→ INSTRUCTIONS FOR THE TASK
Could you print exactly the lines of the listing below, starting at the line that has "ob = bpy.data.objects.new(name, me)" and ending at the line that has "z + r * math.sin(start", and only those lines?

→ PROVIDED ENTRIES
---
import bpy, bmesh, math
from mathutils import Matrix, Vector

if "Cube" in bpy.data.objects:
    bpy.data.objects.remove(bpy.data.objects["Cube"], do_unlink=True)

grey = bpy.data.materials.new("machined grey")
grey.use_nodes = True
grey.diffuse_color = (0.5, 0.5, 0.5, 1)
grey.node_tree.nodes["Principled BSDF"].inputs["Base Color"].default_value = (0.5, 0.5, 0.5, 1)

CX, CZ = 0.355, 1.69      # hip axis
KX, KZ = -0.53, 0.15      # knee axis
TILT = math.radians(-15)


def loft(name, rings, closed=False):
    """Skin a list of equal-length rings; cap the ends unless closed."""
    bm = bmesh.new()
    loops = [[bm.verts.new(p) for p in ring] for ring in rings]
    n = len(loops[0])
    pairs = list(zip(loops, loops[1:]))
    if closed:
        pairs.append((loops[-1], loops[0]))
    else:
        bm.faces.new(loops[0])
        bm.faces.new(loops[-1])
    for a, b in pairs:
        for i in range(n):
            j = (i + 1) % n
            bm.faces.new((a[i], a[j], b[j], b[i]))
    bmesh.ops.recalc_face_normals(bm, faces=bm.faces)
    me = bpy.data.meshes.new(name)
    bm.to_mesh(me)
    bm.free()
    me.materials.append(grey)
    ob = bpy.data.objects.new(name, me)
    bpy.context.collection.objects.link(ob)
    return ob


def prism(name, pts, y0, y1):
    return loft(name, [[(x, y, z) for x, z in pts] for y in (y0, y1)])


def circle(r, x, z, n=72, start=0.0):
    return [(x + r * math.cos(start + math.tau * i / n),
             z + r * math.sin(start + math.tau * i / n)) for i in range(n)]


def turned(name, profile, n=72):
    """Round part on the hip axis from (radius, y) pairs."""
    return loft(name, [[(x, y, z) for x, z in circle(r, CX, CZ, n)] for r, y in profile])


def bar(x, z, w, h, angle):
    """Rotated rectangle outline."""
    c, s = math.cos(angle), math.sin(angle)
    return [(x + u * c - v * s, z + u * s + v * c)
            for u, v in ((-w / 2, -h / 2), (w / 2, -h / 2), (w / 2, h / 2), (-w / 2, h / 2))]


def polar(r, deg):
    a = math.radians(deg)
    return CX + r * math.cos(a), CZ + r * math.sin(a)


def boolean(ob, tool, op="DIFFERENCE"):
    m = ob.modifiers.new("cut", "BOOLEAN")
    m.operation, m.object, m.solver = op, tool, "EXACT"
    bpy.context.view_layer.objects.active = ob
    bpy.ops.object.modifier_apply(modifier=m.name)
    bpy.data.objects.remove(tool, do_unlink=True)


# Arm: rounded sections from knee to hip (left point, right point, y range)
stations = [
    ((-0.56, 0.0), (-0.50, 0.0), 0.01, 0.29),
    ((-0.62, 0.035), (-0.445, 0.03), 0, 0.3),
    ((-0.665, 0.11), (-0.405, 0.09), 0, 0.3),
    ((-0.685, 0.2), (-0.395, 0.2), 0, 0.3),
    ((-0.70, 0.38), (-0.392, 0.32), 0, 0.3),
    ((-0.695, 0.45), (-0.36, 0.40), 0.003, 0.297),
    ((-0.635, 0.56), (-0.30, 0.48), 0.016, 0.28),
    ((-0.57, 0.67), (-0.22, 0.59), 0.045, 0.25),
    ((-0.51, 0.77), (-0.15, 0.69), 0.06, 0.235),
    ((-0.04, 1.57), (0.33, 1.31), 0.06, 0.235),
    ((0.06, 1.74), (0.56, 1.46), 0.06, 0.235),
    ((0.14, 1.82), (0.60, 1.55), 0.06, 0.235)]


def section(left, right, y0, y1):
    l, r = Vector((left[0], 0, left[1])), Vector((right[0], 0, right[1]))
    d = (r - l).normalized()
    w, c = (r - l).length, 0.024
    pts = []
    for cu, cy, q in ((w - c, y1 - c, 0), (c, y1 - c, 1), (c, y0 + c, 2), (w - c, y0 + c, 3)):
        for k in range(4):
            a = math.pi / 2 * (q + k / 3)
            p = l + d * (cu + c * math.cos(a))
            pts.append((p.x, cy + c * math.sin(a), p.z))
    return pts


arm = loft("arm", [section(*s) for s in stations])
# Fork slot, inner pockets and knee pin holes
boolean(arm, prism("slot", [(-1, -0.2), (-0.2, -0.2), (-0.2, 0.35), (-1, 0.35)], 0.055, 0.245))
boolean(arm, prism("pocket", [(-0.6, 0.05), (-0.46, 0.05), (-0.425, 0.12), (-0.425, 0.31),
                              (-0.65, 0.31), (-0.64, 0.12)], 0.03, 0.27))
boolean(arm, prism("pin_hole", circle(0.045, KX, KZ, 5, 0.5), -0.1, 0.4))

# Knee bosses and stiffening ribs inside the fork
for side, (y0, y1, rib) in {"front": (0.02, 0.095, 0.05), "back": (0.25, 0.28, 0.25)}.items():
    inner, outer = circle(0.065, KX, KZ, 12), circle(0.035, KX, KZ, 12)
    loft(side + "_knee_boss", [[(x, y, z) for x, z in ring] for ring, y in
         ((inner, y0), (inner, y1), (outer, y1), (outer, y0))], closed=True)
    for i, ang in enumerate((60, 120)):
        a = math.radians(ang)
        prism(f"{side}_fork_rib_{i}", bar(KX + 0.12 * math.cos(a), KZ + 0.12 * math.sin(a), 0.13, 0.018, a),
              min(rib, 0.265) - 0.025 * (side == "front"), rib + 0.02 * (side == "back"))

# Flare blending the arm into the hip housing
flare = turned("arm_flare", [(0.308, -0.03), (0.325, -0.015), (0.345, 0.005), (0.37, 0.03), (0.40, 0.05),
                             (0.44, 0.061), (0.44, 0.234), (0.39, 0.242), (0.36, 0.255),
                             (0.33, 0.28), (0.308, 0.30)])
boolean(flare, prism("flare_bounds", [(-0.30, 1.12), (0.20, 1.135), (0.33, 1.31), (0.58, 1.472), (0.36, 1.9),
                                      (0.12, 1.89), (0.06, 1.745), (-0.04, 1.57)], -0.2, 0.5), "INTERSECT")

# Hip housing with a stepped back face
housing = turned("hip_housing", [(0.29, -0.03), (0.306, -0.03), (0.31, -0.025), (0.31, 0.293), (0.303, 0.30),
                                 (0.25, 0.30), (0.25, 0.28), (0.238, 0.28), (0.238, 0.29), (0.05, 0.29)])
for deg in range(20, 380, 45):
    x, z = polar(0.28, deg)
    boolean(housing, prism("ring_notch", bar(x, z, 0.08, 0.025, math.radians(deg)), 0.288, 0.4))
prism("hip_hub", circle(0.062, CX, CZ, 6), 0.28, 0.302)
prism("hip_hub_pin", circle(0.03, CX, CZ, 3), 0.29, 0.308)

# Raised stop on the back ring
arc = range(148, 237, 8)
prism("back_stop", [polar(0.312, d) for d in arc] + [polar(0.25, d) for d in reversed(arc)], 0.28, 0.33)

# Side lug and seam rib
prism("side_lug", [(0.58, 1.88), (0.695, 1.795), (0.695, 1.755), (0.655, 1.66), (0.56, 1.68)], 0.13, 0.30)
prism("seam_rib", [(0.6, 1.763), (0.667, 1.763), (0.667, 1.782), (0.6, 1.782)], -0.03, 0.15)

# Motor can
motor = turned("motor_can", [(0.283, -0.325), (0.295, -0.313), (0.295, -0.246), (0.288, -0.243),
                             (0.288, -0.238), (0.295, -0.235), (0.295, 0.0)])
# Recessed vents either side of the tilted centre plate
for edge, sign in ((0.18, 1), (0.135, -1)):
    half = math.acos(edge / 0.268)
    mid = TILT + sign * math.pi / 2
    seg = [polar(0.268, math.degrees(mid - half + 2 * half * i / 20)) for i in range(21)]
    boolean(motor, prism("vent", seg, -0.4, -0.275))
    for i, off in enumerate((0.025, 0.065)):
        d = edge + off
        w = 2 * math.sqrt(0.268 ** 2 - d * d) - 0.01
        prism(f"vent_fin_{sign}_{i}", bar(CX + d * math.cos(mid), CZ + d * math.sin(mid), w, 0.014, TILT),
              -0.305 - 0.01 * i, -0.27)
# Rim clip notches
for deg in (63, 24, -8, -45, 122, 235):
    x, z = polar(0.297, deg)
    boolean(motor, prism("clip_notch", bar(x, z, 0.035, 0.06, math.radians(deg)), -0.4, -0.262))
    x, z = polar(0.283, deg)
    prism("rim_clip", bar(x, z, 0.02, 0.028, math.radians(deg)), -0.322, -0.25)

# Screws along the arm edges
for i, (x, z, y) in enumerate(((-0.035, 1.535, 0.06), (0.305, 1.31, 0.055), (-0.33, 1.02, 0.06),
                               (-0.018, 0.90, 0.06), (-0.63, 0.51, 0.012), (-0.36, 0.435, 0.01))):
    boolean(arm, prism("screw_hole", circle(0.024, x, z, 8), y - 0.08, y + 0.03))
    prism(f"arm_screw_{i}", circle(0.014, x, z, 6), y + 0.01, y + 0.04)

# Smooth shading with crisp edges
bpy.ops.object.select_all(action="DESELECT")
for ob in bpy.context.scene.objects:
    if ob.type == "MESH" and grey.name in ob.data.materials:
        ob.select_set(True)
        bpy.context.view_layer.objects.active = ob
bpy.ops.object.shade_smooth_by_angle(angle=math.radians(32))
---
→ SOLVED PROBLEM
    ob = bpy.data.objects.new(name, me)
    bpy.context.collection.objects.link(ob)
    return ob


def prism(name, pts, y0, y1):
    return loft(name, [[(x, y, z) for x, z in pts] for y in (y0, y1)])


def circle(r, x, z, n=72, start=0.0):
    return [(x + r * math.cos(start + math.tau * i / n),
             z + r * math.sin(start + math.tau * i / n)) for i in range(n)]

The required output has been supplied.